Msg#: 4035357 posted 1:34 pm on Dec 2, 2009 (gmt 0)
Announced [googlewebmastercentral.blogspot.com] on the Google blog today:
Country-code top-level domains (or ccTLDs) can provide people with a quick and valuable clue about the location of a website—for example, ".fr" for France or ".co.jp" for Japan. However, for certain top level domains like .com, .info and .org, it's not as easy to figure out the location. That's why today we're adding region information supplied by webmasters to the green address line on some Google search results.
Similar tags have been present on region-targeted Adwords for some time, so it will be interesting to see what effect (if any) the appearance of the tag will have. Google are certainly drawing more attention to the snippets and "green line" in SERPs recently.
Msg#: 4035357 posted 6:58 pm on Dec 2, 2009 (gmt 0)
Another requirement for GWT!
It's a great plan by Google, really. Finding it difficult to control spam and find the patterns amongst sites Google came up with the idea of WMT to "help" webmasters ... and then slowly make it a requirement. All the site data, bug control and pattern checking done for them. Genius.
Msg#: 4035357 posted 8:18 pm on Dec 2, 2009 (gmt 0)
It's only when the result is from a different country than the search (Canadian site from US based search was the example) so most results in most industries aren't affected. I'd expect this won't make a big difference until they try to add this for smaller geo regions like city/state.
Msg#: 4035357 posted 6:42 pm on Dec 3, 2009 (gmt 0)
So... the internet removes geography enabling small businesses to be local in many locations across the planet simultaneously... and then Google re-introduces geography, so that the historical town-guide book-seller from Chicago who has Quebec City optimised pages for selling guides to those visiting Quebec City then appears in the SERPS with a big CHICAGO next to the entry, making it appear much less relevant?

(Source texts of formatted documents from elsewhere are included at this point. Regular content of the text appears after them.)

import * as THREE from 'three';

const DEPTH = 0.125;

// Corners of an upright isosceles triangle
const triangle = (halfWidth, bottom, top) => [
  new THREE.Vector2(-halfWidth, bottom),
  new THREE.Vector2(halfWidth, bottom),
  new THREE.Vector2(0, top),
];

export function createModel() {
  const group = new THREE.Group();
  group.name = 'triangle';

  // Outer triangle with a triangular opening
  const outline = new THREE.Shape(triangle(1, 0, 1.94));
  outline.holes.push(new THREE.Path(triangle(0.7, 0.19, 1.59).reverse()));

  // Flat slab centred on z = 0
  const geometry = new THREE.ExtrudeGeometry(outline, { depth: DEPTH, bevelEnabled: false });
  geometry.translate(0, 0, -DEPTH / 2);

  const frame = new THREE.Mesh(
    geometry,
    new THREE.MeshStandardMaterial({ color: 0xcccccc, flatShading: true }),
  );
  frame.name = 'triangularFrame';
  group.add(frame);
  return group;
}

Msg#: 4035357 posted 5:27 pm on Dec 9, 2009 (gmt 0)
The premise is that the closer a site is to the search engine user, the more likely it is to be relevant to the user's query. It's been an important ranking factor on all of the major search engines for several years.

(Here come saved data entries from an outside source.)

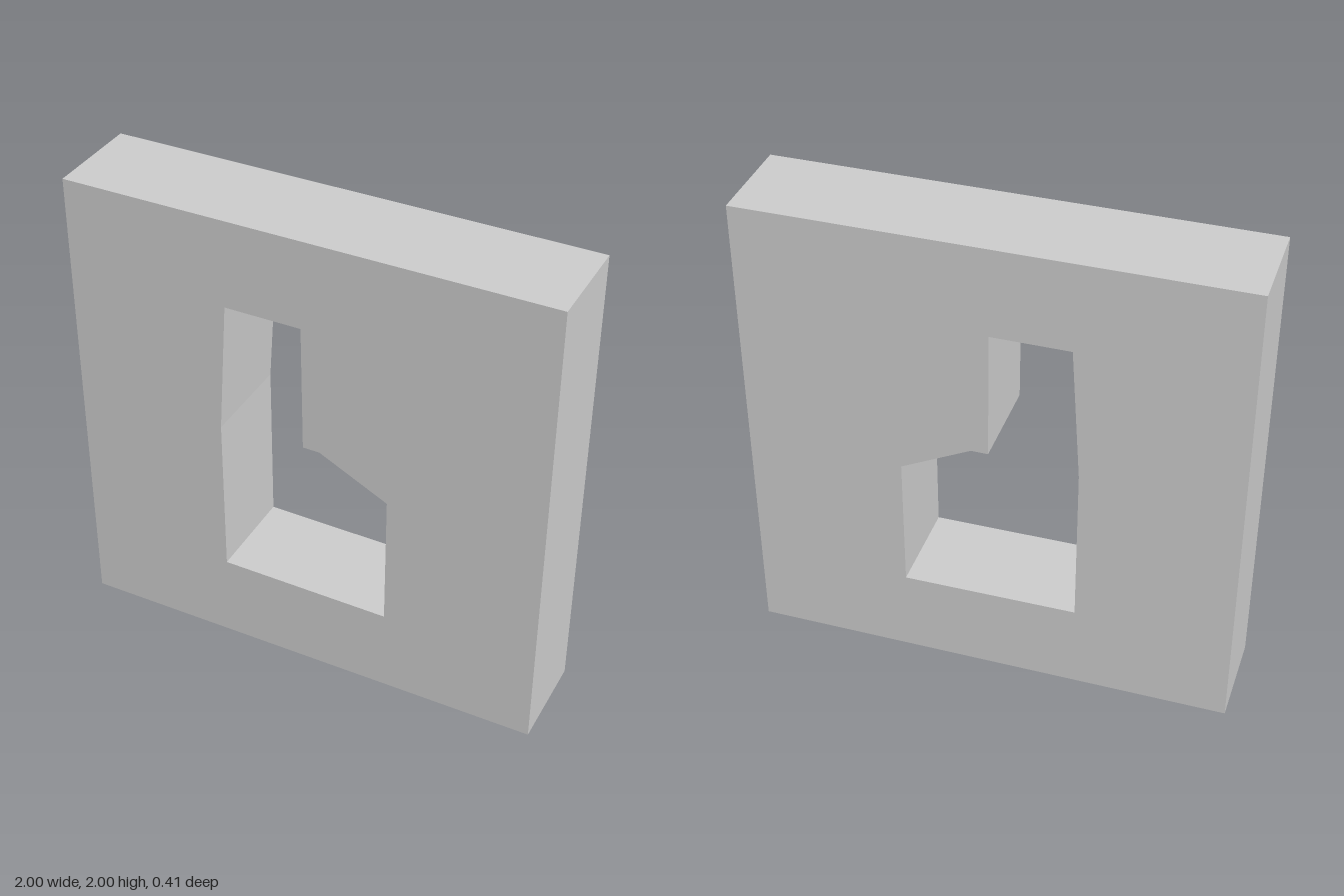
import * as THREE from 'three';

export function createModel() {
  const group = new THREE.Group();
  const depth = 0.405;

  // Square slab outline
  const outline = new THREE.Shape([
    [-1, 0], [1, 0], [1, 2], [-1, 2],
  ].map(([x, y]) => new THREE.Vector2(x, y)));

  // Stepped opening through the slab
  outline.holes.push(new THREE.Path([
    [-0.36, 0.373], [-0.36, 1.065], [-0.323, 1.63], [-0.005, 1.63],
    [0, 1.09], [0.07, 1.09], [0.358, 0.945], [0.358, 0.367],
  ].map(([x, y]) => new THREE.Vector2(x, y))));

  const geometry = new THREE.ExtrudeGeometry(outline, { depth, bevelEnabled: false });
  geometry.translate(0, 0, -depth / 2);

  const panel = new THREE.Mesh(
    geometry,
    new THREE.MeshStandardMaterial({ color: 0xcccccc, flatShading: true }),
  );
  panel.name = 'panelWithOpening';
  group.add(panel);
  return group;
}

The change being discussed here is that, for at least some searches, Google adds a region tag or label to results when the site's Geographic Target setting is available from WMT and that setting differs from the origin of the search. It's essentially providing a location clue for SERP entries from generic TLDs. If you have a generic TLD and you haven't set a Geographic Target, listings from your site won't be affected by this change.